Riparian Condition/Water Temperature:
Generally, streamside canopy appeared to be lacking in many of the subbasin’s streams lower reaches near their terminus into Lake Henshaw. These streams’ canopy cover may increase further upstream;
According to a 1978 W.F. SLR River survey report, the three mile section that maintains a trout population contained a mature riparian with nearly 100% canopy closure. More recent surveys on the WF have noted the existence a suitable riparian canopy;
Water temperature data is lacking in the streams in the subbasin.
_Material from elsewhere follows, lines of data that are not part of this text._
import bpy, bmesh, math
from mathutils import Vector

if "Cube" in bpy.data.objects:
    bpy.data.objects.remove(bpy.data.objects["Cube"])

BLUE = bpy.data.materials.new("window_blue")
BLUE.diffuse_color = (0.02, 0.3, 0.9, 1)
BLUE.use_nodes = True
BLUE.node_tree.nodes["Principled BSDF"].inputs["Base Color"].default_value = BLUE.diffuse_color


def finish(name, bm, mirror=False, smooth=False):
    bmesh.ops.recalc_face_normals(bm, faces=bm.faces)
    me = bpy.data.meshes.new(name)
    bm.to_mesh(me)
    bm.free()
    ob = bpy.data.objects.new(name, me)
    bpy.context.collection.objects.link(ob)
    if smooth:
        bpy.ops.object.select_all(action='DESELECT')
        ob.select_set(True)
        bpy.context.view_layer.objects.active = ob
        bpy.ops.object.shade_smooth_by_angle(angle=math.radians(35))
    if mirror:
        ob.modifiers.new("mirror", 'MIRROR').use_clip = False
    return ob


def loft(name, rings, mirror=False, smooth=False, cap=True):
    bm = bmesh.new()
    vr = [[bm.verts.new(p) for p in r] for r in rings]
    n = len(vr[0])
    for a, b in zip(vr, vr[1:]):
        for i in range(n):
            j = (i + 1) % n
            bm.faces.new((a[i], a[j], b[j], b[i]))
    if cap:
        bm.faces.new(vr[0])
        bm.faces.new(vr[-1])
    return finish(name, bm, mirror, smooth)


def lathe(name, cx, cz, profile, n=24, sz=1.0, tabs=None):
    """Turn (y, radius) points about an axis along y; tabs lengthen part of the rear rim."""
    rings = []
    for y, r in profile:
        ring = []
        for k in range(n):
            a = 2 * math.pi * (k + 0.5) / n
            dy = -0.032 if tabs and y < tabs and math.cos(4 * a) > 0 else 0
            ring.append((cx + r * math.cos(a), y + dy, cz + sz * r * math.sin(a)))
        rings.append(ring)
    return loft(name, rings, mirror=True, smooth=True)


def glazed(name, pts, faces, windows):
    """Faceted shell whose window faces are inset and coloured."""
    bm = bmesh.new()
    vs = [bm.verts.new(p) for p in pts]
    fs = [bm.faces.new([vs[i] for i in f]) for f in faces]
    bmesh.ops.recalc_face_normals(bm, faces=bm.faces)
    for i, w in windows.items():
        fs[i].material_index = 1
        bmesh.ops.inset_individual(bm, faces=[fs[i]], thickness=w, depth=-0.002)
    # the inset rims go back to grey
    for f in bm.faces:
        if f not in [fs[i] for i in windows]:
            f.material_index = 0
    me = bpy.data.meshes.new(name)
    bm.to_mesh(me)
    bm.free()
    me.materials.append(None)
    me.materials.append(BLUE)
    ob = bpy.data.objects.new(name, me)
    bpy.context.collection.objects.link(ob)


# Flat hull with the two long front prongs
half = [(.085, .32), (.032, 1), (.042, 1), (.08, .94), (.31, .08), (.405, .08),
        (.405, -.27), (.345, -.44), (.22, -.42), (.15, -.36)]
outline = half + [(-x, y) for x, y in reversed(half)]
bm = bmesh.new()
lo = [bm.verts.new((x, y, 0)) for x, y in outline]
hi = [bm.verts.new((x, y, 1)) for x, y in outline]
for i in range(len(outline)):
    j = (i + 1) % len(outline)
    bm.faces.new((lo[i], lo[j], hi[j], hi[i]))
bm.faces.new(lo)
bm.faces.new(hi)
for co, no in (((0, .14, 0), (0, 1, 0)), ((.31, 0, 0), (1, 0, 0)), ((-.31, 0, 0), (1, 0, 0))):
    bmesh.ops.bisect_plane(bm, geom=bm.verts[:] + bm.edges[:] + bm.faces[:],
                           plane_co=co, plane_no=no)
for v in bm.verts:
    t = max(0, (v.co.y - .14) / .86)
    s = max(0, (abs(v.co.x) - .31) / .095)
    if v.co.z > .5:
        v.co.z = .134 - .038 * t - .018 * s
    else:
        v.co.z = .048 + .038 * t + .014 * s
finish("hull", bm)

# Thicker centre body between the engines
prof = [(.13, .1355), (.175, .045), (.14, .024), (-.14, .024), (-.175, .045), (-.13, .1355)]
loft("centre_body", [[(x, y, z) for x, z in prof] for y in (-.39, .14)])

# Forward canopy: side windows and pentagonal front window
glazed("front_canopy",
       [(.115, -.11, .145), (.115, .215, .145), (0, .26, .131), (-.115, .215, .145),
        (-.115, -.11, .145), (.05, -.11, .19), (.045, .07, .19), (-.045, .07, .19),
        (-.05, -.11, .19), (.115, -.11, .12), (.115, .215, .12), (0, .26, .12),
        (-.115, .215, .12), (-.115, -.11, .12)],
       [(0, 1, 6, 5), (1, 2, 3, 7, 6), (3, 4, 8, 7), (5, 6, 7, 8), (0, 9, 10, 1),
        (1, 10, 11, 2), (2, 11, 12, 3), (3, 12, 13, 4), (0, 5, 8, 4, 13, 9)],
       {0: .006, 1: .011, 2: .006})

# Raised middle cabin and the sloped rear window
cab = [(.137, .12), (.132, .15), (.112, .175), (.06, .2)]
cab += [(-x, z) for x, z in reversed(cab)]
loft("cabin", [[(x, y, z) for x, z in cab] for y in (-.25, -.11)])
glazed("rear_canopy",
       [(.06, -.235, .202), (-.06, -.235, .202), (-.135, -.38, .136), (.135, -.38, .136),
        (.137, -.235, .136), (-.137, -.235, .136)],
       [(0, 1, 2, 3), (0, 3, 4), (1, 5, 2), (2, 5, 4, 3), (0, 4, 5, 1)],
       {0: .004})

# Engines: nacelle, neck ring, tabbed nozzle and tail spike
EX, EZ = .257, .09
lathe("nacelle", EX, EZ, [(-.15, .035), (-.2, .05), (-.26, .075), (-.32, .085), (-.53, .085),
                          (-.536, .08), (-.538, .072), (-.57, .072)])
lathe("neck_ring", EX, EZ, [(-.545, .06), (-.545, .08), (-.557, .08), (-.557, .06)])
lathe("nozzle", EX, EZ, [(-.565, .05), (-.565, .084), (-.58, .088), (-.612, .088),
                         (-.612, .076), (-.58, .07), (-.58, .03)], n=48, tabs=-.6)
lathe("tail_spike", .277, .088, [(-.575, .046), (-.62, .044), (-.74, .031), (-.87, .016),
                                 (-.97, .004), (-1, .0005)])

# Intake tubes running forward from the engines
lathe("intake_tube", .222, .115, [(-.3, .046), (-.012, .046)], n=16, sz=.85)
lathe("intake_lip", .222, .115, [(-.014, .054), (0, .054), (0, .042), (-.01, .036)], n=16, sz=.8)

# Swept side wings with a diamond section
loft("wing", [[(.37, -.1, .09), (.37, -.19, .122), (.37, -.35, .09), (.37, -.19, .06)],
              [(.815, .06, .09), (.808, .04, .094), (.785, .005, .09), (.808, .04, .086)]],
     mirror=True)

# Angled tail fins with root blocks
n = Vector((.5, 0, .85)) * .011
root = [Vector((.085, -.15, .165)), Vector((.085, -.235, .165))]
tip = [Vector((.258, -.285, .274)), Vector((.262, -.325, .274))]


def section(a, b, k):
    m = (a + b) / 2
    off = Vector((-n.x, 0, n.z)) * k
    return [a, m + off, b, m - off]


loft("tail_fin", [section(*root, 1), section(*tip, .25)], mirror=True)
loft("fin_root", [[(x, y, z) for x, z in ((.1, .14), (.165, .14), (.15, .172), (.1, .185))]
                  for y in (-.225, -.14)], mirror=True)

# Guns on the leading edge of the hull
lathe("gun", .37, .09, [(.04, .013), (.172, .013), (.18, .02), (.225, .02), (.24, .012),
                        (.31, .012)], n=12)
Without an extensive canopy and coldwater seeps, it seems likely that instream water temperatures during the summer and early fall extreme period would be unfavorable for trout.
None of the streams in the Upper Subbasin were surveyed as a part of the watershed assessment; therefore, the condition of instream habitat in the subbasin’s streams is relatively unknown;
Previous surveys on the W.F. SLR River have noted suitable habitat conditions for trout such as, suitable spawning gravels, presence of moderate to deep pools, and mature canopy cover;
Warm water game fish are present in the W.F. SLR River and could inhabit other streams in the subbasin. These fish would predate on the various lifecycle stages of trout.
Based on the self-sustaining, resident trout population in the W.F. SLR River, suitable salmonid spawning areas are available in this stream. Other streams with similar geology may possess spawning gravels as well.
Salmonid habitat conditions in the Upper Subbasin are generally considered unknown as far as potential refugia due to the lack of recent surveys. The W.F. SLR River was considered medium potential because of its current trout population and its watershed boundaries located almost entirely within the Cleveland National Forest;
The subbasin is currently inaccessible to steelhead. Numerous downstream fish passage barriers would need to be modified in order to allow trout to have access to the area. The limited sections of permanent stream flow would be a limiting factor for potential refugia areas for trout.
In the West Fork SLR, rainbow trout are limited to a three mile reach at approximately three miles upstream of the confluence with Lake Henshaw, where they are confined by an upper and lower falls;
Fish passage barriers may be present on some of the streams that drain into Lake Henshaw. Stream surveys are needed to determine the presence/absence of any potential barriers.